by Adam Wodon/Managing Editor
Atlantic Hockey athletic directors and commissioner Bob DeGregorio met on a conference call Tuesday, to vote on whether to accept Niagara and Robert Morris as members, beginning in 2010-11.
Official confirmation has not come from the league office yet, but according to all indications and sources, the measure was approved, giving the two schools a home once the CHA officially disbands, following next season.
DeGregorio could not be reached for comment Tuesday. Athletic directors Ed McLaughlin of Niagara and Craig Coleman of Robert Morris declined comment for now.
While not commenting specifically on today's vote, Canisius athletic director Bill Maher, whose school shares a hometown of Buffalo, N.Y., with the Purple Eagles, said, "We have been supportive of Niagara coming in from the beginning.
"There was some action taken," Maher added, "and the league office is going to be coordinating (an announcement) from here."
It's clear at this point that Niagara and Robert Morris did make formal applications, something that had not been previously discussed publicly. Given that, and the feedback coming out of today's meeting, it appears some kind of announcement should happen soon.
"We have been in favor of that," said American International athletic director Richard Bedard. "But that's about all I'm in position to say on the matter."
Niagara and Robert Morris are two of the four remaining members of College Hockey America. Because of its inability to maintain six teams, and/or attract new programs to the league, the CHA has been in death throes now for the last year. The teams may compete as a quasi-league for one more season, but will likely lose its automatic NCAA bid, which it's hanging on to by a thread for this season.
A sticking point for Niagara switching to a league such as Atlantic Hockey, is that conference's limitation on scholarships to 11, well below the NCAA maximum of 18. Coach Dave Burkholder is said to be a proponent of Niagara attempting to make a go of things as an independent, and thus being allowed to keep its full 18 scholarships.
But it's been clear that McLaughlin is pursuing another conference affiliation, and with the ECAC unwilling to open its doors at this time, that leaves Atlantic Hockey as a natural, especially considering Niagara's proximity to existing AHA schools Mercyhurst and Canisius.
Niagara can also be encouraged by the fact that Atlantic Hockey, last year, approved an increase in its scholarship limit to 12.
"The decision then was to take a year or two to fully catch up and then review any other action," Maher said, suggesting the limit could always be increased in the future.
A sticking point with that is the varying nature of the schools in Atlantic Hockey. The league was originally formed as a home for many wayward programs, including those that once played in Division II, some of whom did not want to make a huge commitment to hockey. Thus, the scholarship limit was put in as a compromise between those schools and others.
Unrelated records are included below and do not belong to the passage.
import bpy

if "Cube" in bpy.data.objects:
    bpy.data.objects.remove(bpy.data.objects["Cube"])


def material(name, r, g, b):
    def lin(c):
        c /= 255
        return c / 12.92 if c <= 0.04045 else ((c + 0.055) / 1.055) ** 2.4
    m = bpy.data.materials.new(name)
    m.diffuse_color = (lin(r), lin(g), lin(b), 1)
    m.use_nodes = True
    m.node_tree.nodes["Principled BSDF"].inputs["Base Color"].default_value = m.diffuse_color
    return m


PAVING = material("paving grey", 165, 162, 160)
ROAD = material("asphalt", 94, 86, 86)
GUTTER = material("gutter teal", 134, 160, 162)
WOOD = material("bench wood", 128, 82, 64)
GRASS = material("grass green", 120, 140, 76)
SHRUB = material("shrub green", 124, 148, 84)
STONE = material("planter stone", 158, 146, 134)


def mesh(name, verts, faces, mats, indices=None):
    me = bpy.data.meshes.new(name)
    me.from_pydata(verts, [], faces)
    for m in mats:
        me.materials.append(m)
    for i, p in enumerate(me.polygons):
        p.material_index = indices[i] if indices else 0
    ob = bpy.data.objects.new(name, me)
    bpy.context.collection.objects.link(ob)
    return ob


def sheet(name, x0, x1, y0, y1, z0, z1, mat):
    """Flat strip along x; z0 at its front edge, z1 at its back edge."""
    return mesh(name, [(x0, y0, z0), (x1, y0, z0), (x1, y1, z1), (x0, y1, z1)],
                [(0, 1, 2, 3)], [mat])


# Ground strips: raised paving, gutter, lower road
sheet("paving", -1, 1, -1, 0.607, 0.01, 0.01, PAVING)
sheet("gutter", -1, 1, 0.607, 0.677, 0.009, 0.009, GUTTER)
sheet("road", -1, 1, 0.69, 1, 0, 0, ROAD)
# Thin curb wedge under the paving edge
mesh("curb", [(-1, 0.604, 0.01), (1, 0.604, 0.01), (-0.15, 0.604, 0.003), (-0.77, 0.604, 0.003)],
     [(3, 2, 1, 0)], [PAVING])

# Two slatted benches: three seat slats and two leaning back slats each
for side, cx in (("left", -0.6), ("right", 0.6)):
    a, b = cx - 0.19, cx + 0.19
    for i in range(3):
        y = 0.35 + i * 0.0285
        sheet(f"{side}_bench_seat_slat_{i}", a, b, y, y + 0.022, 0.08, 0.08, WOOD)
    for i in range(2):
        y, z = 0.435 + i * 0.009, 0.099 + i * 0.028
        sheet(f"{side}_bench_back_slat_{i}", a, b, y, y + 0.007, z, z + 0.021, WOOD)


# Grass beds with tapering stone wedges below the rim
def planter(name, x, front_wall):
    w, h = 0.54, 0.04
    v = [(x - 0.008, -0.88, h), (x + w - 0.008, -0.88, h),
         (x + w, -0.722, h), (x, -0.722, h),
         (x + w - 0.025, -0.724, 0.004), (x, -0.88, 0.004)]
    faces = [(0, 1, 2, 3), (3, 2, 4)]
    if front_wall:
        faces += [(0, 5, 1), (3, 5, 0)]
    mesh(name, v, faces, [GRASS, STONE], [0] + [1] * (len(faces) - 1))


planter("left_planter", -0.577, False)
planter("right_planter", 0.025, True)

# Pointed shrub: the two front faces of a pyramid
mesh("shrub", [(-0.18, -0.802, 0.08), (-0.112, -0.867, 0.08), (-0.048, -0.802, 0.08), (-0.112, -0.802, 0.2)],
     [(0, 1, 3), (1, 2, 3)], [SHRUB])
That raises the possibility in the future of Atlantic Hockey splitting into two divisions, but Maher said that wasn't on the table.
"We have a scheduling model that will have some divisional feel to it, but standings will be one Atlantic Hockey standings and one tournament."